Figure 2 Visualization of the prediction method for coherence-based raytracing. Gray boxes represent occluded cells, while white boxes are unoccluded cells. Each cell marked by an X is initially traced. The blue X's are cells at edges between occluded and unoccluded regions, while the red X's are on the exterior edges of the light source.

Figure 3 Closeup of plant rendered using layered attenuation maps (left), and coherence-based raytracing (right). A closeup indicates some artifacts for the left image, and also banding because of fixed light source sampling. However, at normal scales such as those of figure 1, the artifacts are barely visible and are usually tolerable for interactive applications.

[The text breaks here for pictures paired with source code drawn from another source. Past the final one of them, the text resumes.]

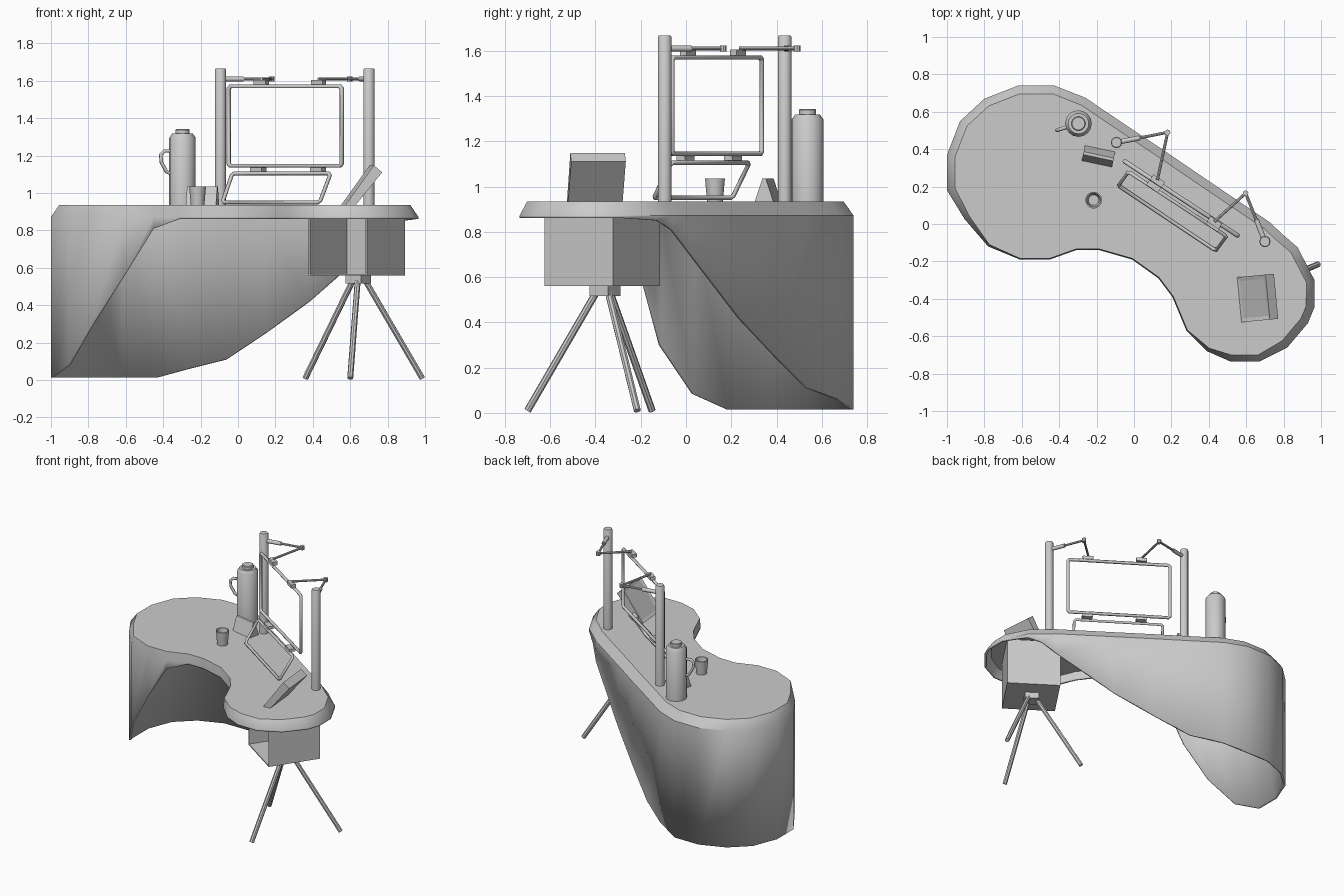
import bpy, bmesh, math
from mathutils import Vector, Matrix

if "Cube" in bpy.data.objects:
    bpy.data.objects.remove(bpy.data.objects["Cube"])

def finish(name, bm, smooth=None):
    me = bpy.data.meshes.new(name)
    bm.to_mesh(me)
    bm.free()
    ob = bpy.data.objects.new(name, me)
    bpy.context.collection.objects.link(ob)
    if smooth:
        bpy.ops.object.select_all(action='DESELECT')
        ob.select_set(True)
        bpy.context.view_layer.objects.active = ob
        bpy.ops.object.shade_smooth_by_angle(angle=math.radians(smooth))
    return ob

def rod(name, p, q, r, n=10):
    p, q = Vector(p), Vector(q)
    bm = bmesh.new()
    m = Matrix.Translation((p + q) / 2) @ (q - p).to_track_quat('Z', 'Y').to_matrix().to_4x4()
    bmesh.ops.create_cone(bm, cap_ends=True, segments=n, radius1=r, radius2=r,
                          depth=(q - p).length, matrix=m)
    return finish(name, bm, 40)

def box(name, size, loc, rot=0):
    bm = bmesh.new()
    m = Matrix.Translation(loc) @ Matrix.Rotation(math.radians(rot), 4, 'Z') @ Matrix.Diagonal((*size, 1))
    bmesh.ops.create_cube(bm, size=1, matrix=m)
    return finish(name, bm)

def lathe(name, profile, x, y, n=16):
    bm = bmesh.new()
    rings = [[bm.verts.new((x + r * math.cos(2 * math.pi * i / n), y + r * math.sin(2 * math.pi * i / n), z))
              for i in range(n)] for r, z in profile]
    for a, b in zip(rings, rings[1:]):
        for i in range(n):
            j = (i + 1) % n
            bm.faces.new((a[i], a[j], b[j], b[i]))
    bm.faces.new(rings[0][::-1])
    bm.faces.new(rings[-1])
    return finish(name, bm, 35)

def tube(name, pts, r, cyclic=False):
    cu = bpy.data.curves.new(name, 'CURVE')
    cu.dimensions = '3D'
    cu.bevel_depth, cu.bevel_resolution, cu.use_fill_caps = r, 1, True
    sp = cu.splines.new('POLY')
    sp.points.add(len(pts) - 1)
    for p, c in zip(sp.points, pts):
        p.co = (*c, 1)
    sp.use_cyclic_u = cyclic
    ob = bpy.data.objects.new(name, cu)
    bpy.context.collection.objects.link(ob)
    bpy.ops.object.select_all(action='DESELECT')
    ob.select_set(True)
    bpy.context.view_layer.objects.active = ob
    bpy.ops.object.convert(target='MESH')

def prism(name, profile, depth, loc, rot):
    # x-z profile extruded along local y
    bm = bmesh.new()
    a, b = [[bm.verts.new((x, s * depth / 2, z)) for x, z in profile] for s in (-1, 1)]
    bm.faces.new(a)
    bm.faces.new(b[::-1])
    sides = [bm.faces.new((a[i - 1], b[i - 1], b[i], a[i])) for i in range(len(a))]
    bmesh.ops.recalc_face_normals(bm, faces=bm.faces)
    bm.transform(Matrix.Translation(loc) @ Matrix.Rotation(math.radians(rot), 4, 'Z'))
    return bm, sides

# desk shell: (x, y, lower edge z), top-edge inset given by index
F = 0.862
outline = [(-1, .18, .015), (-1, .37, .015), (-.93, .55, .015), (-.80, .67, .015), (-.62, .74, .015),
           (-.425, .74, .015), (-.26, .675, .06), (-.06, .54, .11), (.15, .40, .25), (.385, .24, .42),
           (.725, .01, .72), (.80, -.06, .81), (.875, -.125, .85), (.965, -.30, F), (.965, -.445, F),
           (.93, -.53, F), (.82, -.66, F), (.67, -.735, F), (.515, -.735, F), (.39, -.68, F),
           (.28, -.57, F), (.205, -.39, F), (.13, -.29, F), (-.01, -.19, F), (-.185, -.14, F),
           (-.31, -.14, F), (-.45, -.19, .81), (-.61, -.19, .56), (-.78, -.12, .30), (-.905, .025, .085)]
inset = [.045] * 17 + [.035] * 2 + [.02] + [.006] * 8 + [.012, .03]
outline.reverse()
inset.reverse()
bm = bmesh.new()
n = len(outline)
top, rim, low = [], [], []
for i, (x, y, z) in enumerate(outline):
    p, q = Vector(outline[i - 1][:2]), Vector(outline[(i + 1) % n][:2])
    d = (q - p).normalized()
    top.append(bm.verts.new((x - d.y * inset[i], y + d.x * inset[i], .935)))
    rim.append(bm.verts.new((x, y, .872)))
    low.append(bm.verts.new((x, y, z)))
bm.faces.new(top)
for a, b in ((rim, top), (low, rim)):
    for i in range(n):
        j = (i + 1) % n
        bm.faces.new((a[i], a[j], b[j], b[i]))
desk = finish("desk_shell", bm, 35)
sol = desk.modifiers.new("thickness", 'SOLIDIFY')
sol.thickness, sol.offset = .015, -1

# open storage box and its tripod
bm = bmesh.new()
bmesh.ops.create_cube(bm, size=1, matrix=Matrix.Translation((.635, -.37, .737))
                      @ Matrix.Rotation(math.radians(-34), 4, 'Z') @ Matrix.Diagonal((.375, .365, .354, 1)))
bm.normal_update()
front = min(bm.faces, key=lambda f: f.normal.y)
bmesh.ops.delete(bm, geom=[front], context='FACES_ONLY')
cabinet = finish("storage_box", bm)
sol = cabinet.modifiers.new("thickness", 'SOLIDIFY')
sol.thickness, sol.offset = .012, -1
box("tripod_hub", (.1, .1, .045), (.643, -.358, .538), -34)
for i, (x, y) in enumerate(((.36, -.15), (.60, -.70), (.985, -.215))):
    d = (Vector((x, y)) - Vector((.645, -.358))).normalized() * .04
    rod(f"tripod_leg_{i}", (.645 + d.x, -.358 + d.y, .53), (x, y, .01), .016, 8)

# posts and jointed arms
for i, (post, joint, end) in enumerate((((-.094, .436), (.18, .49), (.125, .235)),
                                        ((.70, -.094), (.597, .165), (.43, .013)))):
    lathe(f"post_{i}", [(.03, .93), (.03, 1.66), (.026, 1.667)], *post, 12)
    z = 1.61
    p, j, e = [Vector((*v, z)) for v in (post, joint, end)]
    rod(f"arm_sleeve_{i}", p, p + (j - p).normalized() * .125, .014)
    rod(f"arm_inner_{i}", p, j, .008, 8)
    rod(f"arm_outer_{i}", j, e, .008, 8)
    rod(f"arm_joint_{i}", j - Vector((0, 0, .014)), j + Vector((0, 0, .014)), .015, 8)
    box(f"screen_clamp_{i}", (.075, .035, .025), (e.x, e.y - .005, 1.592), -33.5)

# upper screen frame and tilted lower frame
def frame(name, tl, tr, br, bl, r):
    c = [Vector(v) for v in (tl, tr, br, bl)]
    pts = []
    for i in range(4):
        for k in (c[i - 1], c[(i + 1) % 4]):
            pts.append(c[i] + (k - c[i]).normalized() * .012)
    tube(name, pts, r, True)

frame("upper_screen_frame", (-.05, .335, 1.57), (.555, -.062, 1.57), (.555, -.062, 1.145), (-.05, .335, 1.145), .012)
frame("lower_screen_frame", (-.03, .28, 1.105), (.495, -.065, 1.105), (.437, -.142, .95), (-.083, .205, .95), .011)
for i, (x, y) in enumerate(((.12, .212), (.44, .002))):
    box(f"hinge_{i}", (.075, .045, .02), (x - .012, y - .005, 1.126), -33.5)

# leaning tablet with recessed screen
bm, sides = prism("tablet", [(-.11, 0), (.045, .215), (.09, .178), (-.055, 0)], .242, (.67, -.395, .933), 5.5)
bmesh.ops.inset_region(bm, faces=[sides[1]], thickness=.03, depth=-.005)
finish("tablet", bm)

# small desk sign, a truncated triangular prism
bm, sides = prism("sign", [(-.042, 0), (-.008, .102), (.008, .102), (.042, 0)], .165, (-.19, .362, .933), 78)
finish("desk_sign", bm)

# cup
lathe("cup", [(.036, .933), (.045, 1.035), (.038, 1.035), (.028, .945)], -.216, .128, 14)

# flask with cap and handle
fx, fy = -.297, .537
lathe("flask", [(.071, .933), (.071, 1.295), (.055, 1.318), (.038, 1.318), (.038, 1.338), (.034, 1.342)], fx, fy, 16)
d = Vector((-.955, -.295))
tube("flask_handle", [(fx + d.x * s, fy + d.y * s, z) for s, z in
                      ((.06, 1.225), (.10, 1.225), (.122, 1.205), (.118, 1.165), (.09, 1.115), (.06, 1.10))], .01)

Figure 4 Flower rendered using layered attenuation maps (left) and coherence-based raytracing (right). Since most geometry is thinner than a pixel, the base hardware renderer for layered attenuation maps has severe aliasing but key features like the bottom of the flower being darker than the top are accurately captured. The shadow on the ground is very accurate in both methods.

Relevant Links

Siggraph 2000 paper
Postscript (27M)
Compressed Postscript (4M)
PDF (11M)
Lowres PDF (1.7M)
Talk Slides (PowerPoint 1.4M)
High-Resolution Images and associated README

Figure 1. A plant rendered using layered attenuation maps (top), rayshade (middle), and coherence-based raytracing (bottom).

Figure 2. Visualization of the prediction step for coherence-based raytracing.

Figure 3. Closeup of plant using layered attenuation maps(left) and coherence-based raytracing (right)

Figure 4. Flower rendered using layered attenuation maps (left) and coherence-based raytracing (right)

Ravi Ramamoorthi
Last modified: Sun Apr 15 04:21:17 PDT 2001